STEP THREE: To enhance the warmth of the light, go to the Basic panel and set the White Balance Temperature to 6600K.

STEP FOUR: To create a punchier look by boosting contrast, adjust Exposure to –0.10, Contrast to +15, Highlights to –6, Shadows to –10, and Whites to +25. 

STEP FIVE: Increase the midtone contrast by adjusting Texture to +10, Clarity to +5, and Dehaze to +5. 

STEP SIX: To boost colors while maintaining a natural quality, set the Vibrance to +20 and Saturation to –8. 

STEP SEVEN: The image is still a little flat. So, using the Parametric Curves tool in the Curve panel (Tone Curve panel in Lightroom Classic), adjust the Highlights to –2, Lights to +15, Darks to –8, and Shadows to –1. 

STEP EIGHT: To darken the prominent building in the composition, go to the Color Mixer panel, select Color in the Adjust pop-out menu and, with the Orange color selected, decrease the Luminance to –17. (In Lightroom Classic, click on Color in the header of the HSL/Color panel.) 

STEP NINE: Next, adjust the look of the sky by choosing the Blue color in the Color Mixer and setting the Hue to –3, Saturation to +5, and Luminance to +21.

STEP 10: To add a slight cool color cast to the shadow area, go to the Color Grading panel and click on the word “Shadows” so you only see that controller. Click the disclosure triangle below the bottom right of the color wheel to reveal the Hue and Saturation sliders. Set the Hue to 225, the Saturation to 65, and the Balance to +28. 

STEP 11: Emphasize the center of the frame by applying a subtle vignette. In the Effects panel, set the Vignetting control to –8, and then expand its settings. Click on the Style pop-out menu, and select Color Priority. Then adjust the Midpoint to 29, Roundness to +19, and Feather to 84. 

STEP 12: A smudge on the camera’s image sensor is evident in the center of the sky, just above the bird. To eliminate this, select the Spot Removal tool (B) (Q in Lightroom Classic) and, in the Type pop-out menu, select Heal. Then adjust the brush by setting its Size to 55 and Feather to 45. Click on the area with the streak to apply the effect. 
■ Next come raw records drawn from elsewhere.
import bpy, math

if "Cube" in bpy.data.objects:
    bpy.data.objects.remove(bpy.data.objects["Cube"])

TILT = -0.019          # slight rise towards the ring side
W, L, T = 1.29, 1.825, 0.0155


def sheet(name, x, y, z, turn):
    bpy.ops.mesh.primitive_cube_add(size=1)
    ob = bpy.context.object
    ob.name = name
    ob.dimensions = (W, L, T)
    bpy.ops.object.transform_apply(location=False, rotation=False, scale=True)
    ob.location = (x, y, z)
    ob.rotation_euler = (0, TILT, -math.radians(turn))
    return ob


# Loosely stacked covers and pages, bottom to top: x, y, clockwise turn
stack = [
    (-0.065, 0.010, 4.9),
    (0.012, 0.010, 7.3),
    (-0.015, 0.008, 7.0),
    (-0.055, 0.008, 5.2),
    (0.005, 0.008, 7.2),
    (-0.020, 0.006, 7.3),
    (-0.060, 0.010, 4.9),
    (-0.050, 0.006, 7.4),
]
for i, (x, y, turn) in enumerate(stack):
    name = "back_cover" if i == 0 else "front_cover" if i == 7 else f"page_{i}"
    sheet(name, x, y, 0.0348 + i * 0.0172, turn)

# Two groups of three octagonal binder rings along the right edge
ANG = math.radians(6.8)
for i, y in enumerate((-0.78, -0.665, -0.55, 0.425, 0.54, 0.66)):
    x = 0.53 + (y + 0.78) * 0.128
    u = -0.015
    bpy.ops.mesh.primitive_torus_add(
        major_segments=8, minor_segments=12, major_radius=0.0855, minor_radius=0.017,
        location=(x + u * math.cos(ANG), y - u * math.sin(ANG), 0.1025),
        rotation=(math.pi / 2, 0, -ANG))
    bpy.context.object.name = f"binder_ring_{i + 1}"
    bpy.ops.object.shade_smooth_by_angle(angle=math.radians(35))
STEP 13: You can now click Open to open the image in Photoshop. Tip: If you hold the Shift-key in Camera Raw, the Open button will change to Open Object, which will open the layer as a smart object in Photoshop that you can double-click at any time to return to Camera Raw. (If you’re working in Lightroom Classic, Right-click on the image, and select Edit In>Edit In Adobe Photoshop 2021.) 

To add a bit of red to the color rendering of the architecture, click on the Create New Adjustment Layer icon (half-black, half-white circle) at the bottom of the Layers panel, and select Photo Filter. 

STEP 14: In the Properties panel (Window>Properties), click on the Filter pop-out menu and select Red. Set the Density to 14, and make sure that Preserve Luminosity is checked on.

STEP 15: Click on the layer mask thumbnail for the Photo Filter adjustment layer, and then press Command-I (PC: I) to invert it from white to black, which will hide the effect of the adjustment layer. 

STEP 16: Choose the Brush tool (B), make sure the layer mask thumbnail is still active in the Layers panel, and press X until your Foreground color is set to white. In the Options Bar, adjust the brush Opacity to 50%, Flow to 50%, and Smoothing to 10%, and then paint on the building to reveal the Photo Filter effect where you want it to appear. Because the Opacity and Flow are set to 50%, you can build up the effect with multiple strokes. Tip: Use the Bracket keys on your keyboard to quickly change the size of the brush. 

STEP 17: Create a sharpening layer by pressing Shift-Option-Command-E (PC: Shift-Alt-Ctrl-E) on your keyboard. This will create a new merged stamped layer that includes the Background layer and adjustment layer.

STEP 18: Go to the Filter menu and select Sharpen>Smart Sharpening. Set the Amount to 160%, Radius to 1.5 px, and Reduce Noise to 5%. Click OK and you’re done! If you started in Camera Raw, go to File>Save As, and save it as a PSD file. If you came from Lightroom Classic, go to File>Save, close the document, and then return to Lightroom Classic where you’ll find the Photoshop edited version of your file.